A swan has been released back into the wild months after being shot in the head by an airgun.
The swan had been found in July on a stretch of the River Nene, in March, with blood coming from the wound.
Luckily, after months of treatment at the RSPCA East Winch Wildlife Centre, the swan was finally well enough to be released back onto the Nene by deputy chief inspector Jon Knight.
He said: “This poor swan suffered a traumatic injury as a result of this callous and cruel attack.
“It was touch-and-go for his first few weeks with us – we really did not know whether he was going to make it.
“But luckily he pulled through and was well enough to be returned to a similar area on the River Nene.”
The swan was discovered on July 1 in the Coldham Bank area.
In July RSCPA inspectors had found 23 air gun gas cartridges, in varying degrees of age, in a five-metre square area close to where the swan was found.
X-rays taken at the Norfolk wildlife hospital revealed a metal pellet had lodged in his head.
Staff at the hospital have cared for the swan and helped to get him back into the wild.
Dep Chief Insp Knight said: “He was so peaceful and relaxed when I released him and just sailed off into the morning sun as if nothing had happened, immediately back at home. The perfect release.
“These happy endings are definitely the best bit of the job.
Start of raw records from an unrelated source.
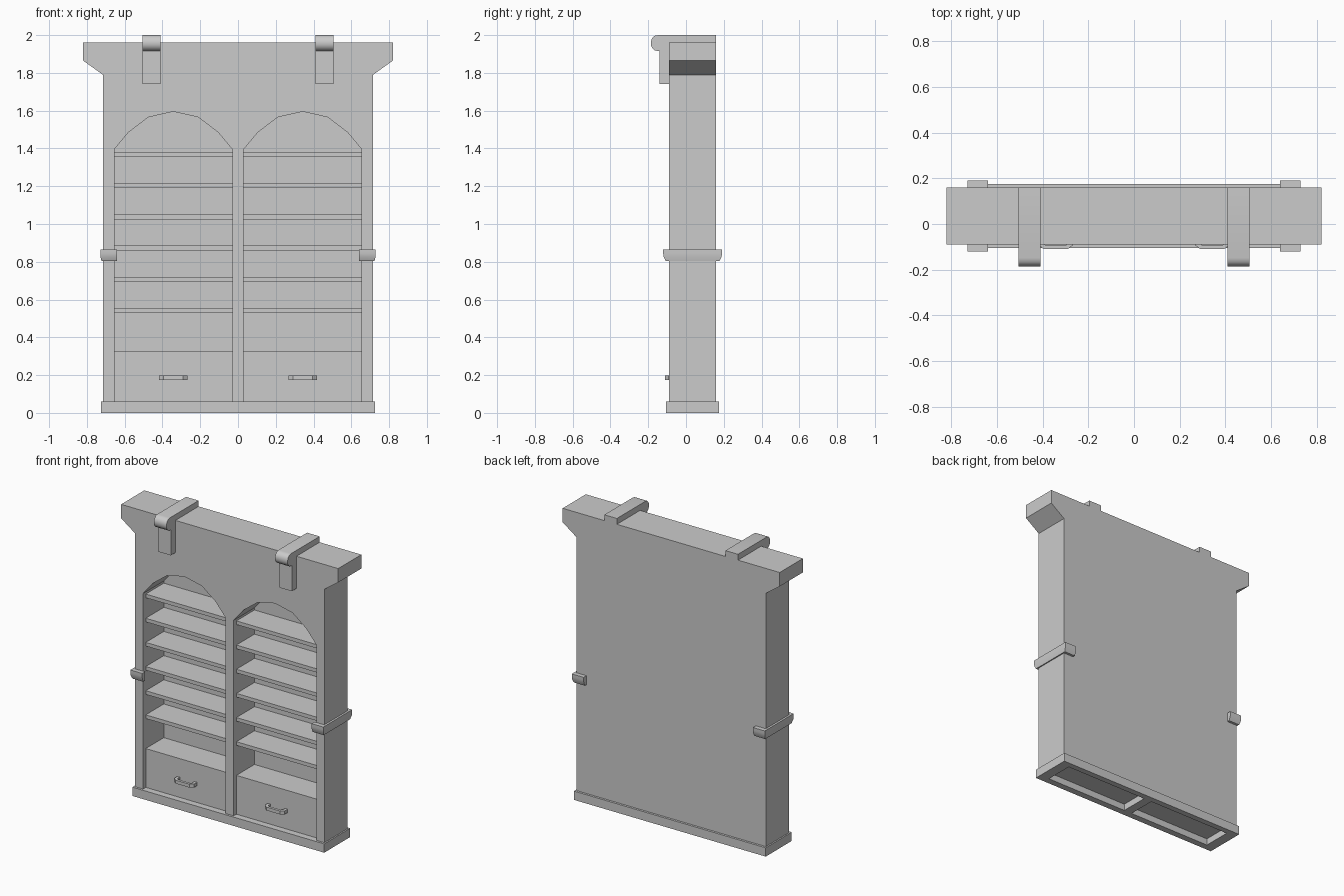
import bpy, bmesh

if "Cube" in bpy.data.objects:
    bpy.data.objects.remove(bpy.data.objects["Cube"])

FRONT, BACK, INNER_FRONT, INNER_BACK = -0.09, 0.16, -0.06, 0.135
IN, OUT = 0.03, 0.655          # inner and outer x of each bay
MID = (IN + OUT) / 2


def make_object(name, bm):
    bmesh.ops.recalc_face_normals(bm, faces=bm.faces)
    mesh = bpy.data.meshes.new(name)
    bm.to_mesh(mesh)
    bm.free()
    ob = bpy.data.objects.new(name, mesh)
    bpy.context.collection.objects.link(ob)
    return ob


def prism(name, profile, axis, a, b):
    """Extrude a 2D profile along an axis from a to b."""
    put = {'X': lambda p, t: (t, p[0], p[1]),
           'Y': lambda p, t: (p[0], t, p[1]),
           'Z': lambda p, t: (p[0], p[1], t)}[axis]
    bm = bmesh.new()
    face = bm.faces.new([bm.verts.new(put(p, a)) for p in profile])
    top = bmesh.ops.extrude_face_region(bm, geom=[face], use_keep_orig=True)
    step = {'X': (b - a, 0, 0), 'Y': (0, b - a, 0), 'Z': (0, 0, b - a)}[axis]
    bmesh.ops.translate(bm, vec=step,
                        verts=[g for g in top['geom'] if isinstance(g, bmesh.types.BMVert)])
    return make_object(name, bm)


def box(name, x0, x1, y0, y1, z0, z1):
    return prism(name, [(x0, y0), (x1, y0), (x1, y1), (x0, y1)], 'Z', z0, z1)


def mirrored(profile, s):
    return [(s * x, y) for x, y in profile]


def smooth(ob):
    bpy.ops.object.select_all(action='DESELECT')
    ob.select_set(True)
    bpy.context.view_layer.objects.active = ob
    bpy.ops.object.shade_smooth_by_angle(angle=0.7)


# Cabinet body with flared crown
half = [(0.715, 0), (0.715, 1.79), (0.82, 1.865), (0.82, 1.96)]
body = prism("cabinet_body", half + mirrored(half[::-1], -1), 'Y', FRONT, BACK)

# Arched bays, cut through the front and open at the bottom
arch = [(IN, -0.1), (OUT, -0.1), (OUT, 1.395), (0.58, 1.485), (0.475, 1.565),
        (MID, 1.595), (0.21, 1.565), (0.105, 1.485), (IN, 1.395)]
for s in (-1, 1):
    cutter = prism("bay_cutter", mirrored(arch, s), 'Y', -0.3, INNER_BACK)
    cutter.hide_render = True
    cutter.hide_viewport = False
    mod = body.modifiers.new("bay", 'BOOLEAN')
    mod.operation, mod.solver, mod.object = 'DIFFERENCE', 'EXACT', cutter
    bpy.context.view_layer.objects.active = body
    bpy.ops.object.modifier_apply(modifier=mod.name)
    bpy.data.objects.remove(cutter)

# Base plinth rim
box("plinth_front", -0.725, 0.725, -0.105, INNER_FRONT, 0, 0.06)
box("plinth_back", -0.725, 0.725, INNER_BACK, 0.175, 0, 0.06)

# Clamp section: share of outward offset, height
clamp_section = [(0, 0.865), (1, 0.865), (1, 0.845), (0.9, 0.825), (0.55, 0.803), (0, 0.803)]
clamp_path = [(0.64, FRONT, 0, -1), (0.715, FRONT, 1, -1),
              (0.715, BACK, 1, 1), (0.64, BACK, 0, 1)]

# Top strap profile with a rolled front
strap = [(BACK, 1.955), (BACK, 2.0), (-0.148, 2.0), (-0.166, 1.996), (-0.179, 1.984),
         (-0.186, 1.968), (-0.186, 1.948), (-0.179, 1.932), (-0.166, 1.92), (-0.148, 1.915),
         (-0.14, 1.915), (-0.14, 1.74), (FRONT, 1.74), (FRONT, 1.955)]

# Bent drawer handle seen from above
handle = [(-0.075, -0.058), (-0.075, -0.093), (-0.052, -0.11), (0.052, -0.11),
          (0.075, -0.093), (0.075, -0.058), (0.055, -0.058), (0.055, -0.084),
          (0.045, -0.092), (-0.045, -0.092), (-0.055, -0.084), (-0.055, -0.058)]

for s, side in ((-1, "left"), (1, "right")):
    def span(a, b):
        return sorted((s * a, s * b))

    box("plinth_" + side, *span(OUT, 0.725), INNER_FRONT, INNER_BACK, 0, 0.06)

    # Shelves
    for i, z in enumerate((0.30, 0.53, 0.695, 0.86, 1.025, 1.19, 1.355)):
        box(f"shelf_{side}_{i}", *span(IN, OUT), INNER_FRONT, INNER_BACK, z, z + 0.025)

    # Drawer and handle
    box("drawer_" + side, *span(IN, OUT), INNER_FRONT, INNER_BACK, 0.045, 0.30)
    prism("handle_" + side, [(x + s * MID, y) for x, y in handle], 'Z', 0.175, 0.198)

    # Strap over the crown
    smooth(prism("top_strap_" + side, strap, 'X', *span(0.41, 0.505)))

    # Clamp wrapped around the side wall
    bm = bmesh.new()
    rings = [[bm.verts.new((s * (x + dx * o * 0.014), y + dy * o * 0.031, z))
              for o, z in clamp_section] for x, y, dx, dy in clamp_path]
    n = len(clamp_section)
    for r0, r1 in zip(rings, rings[1:]):
        for k in range(n):
            bm.faces.new((r0[k], r0[(k + 1) % n], r1[(k + 1) % n], r1[k]))
    bm.faces.new(rings[0])
    bm.faces.new(rings[-1])
    smooth(make_object("side_clamp_" + side, bm))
It is just so wonderful to see animals back out there in the wild – where they belong.”
He has been aware of other shootings along the river in the past several years.
Those found causing unnecessary suffering to an animal could be fined £20,000 or face six months in jail under the Animal Welfare Act.
The East Winch hospital cares for injured birds, seals, hedgehogs and is often appealing for donations to support its work.
See: www.rspca-eastwinch-wildlifecentre.co.uk/ for more information.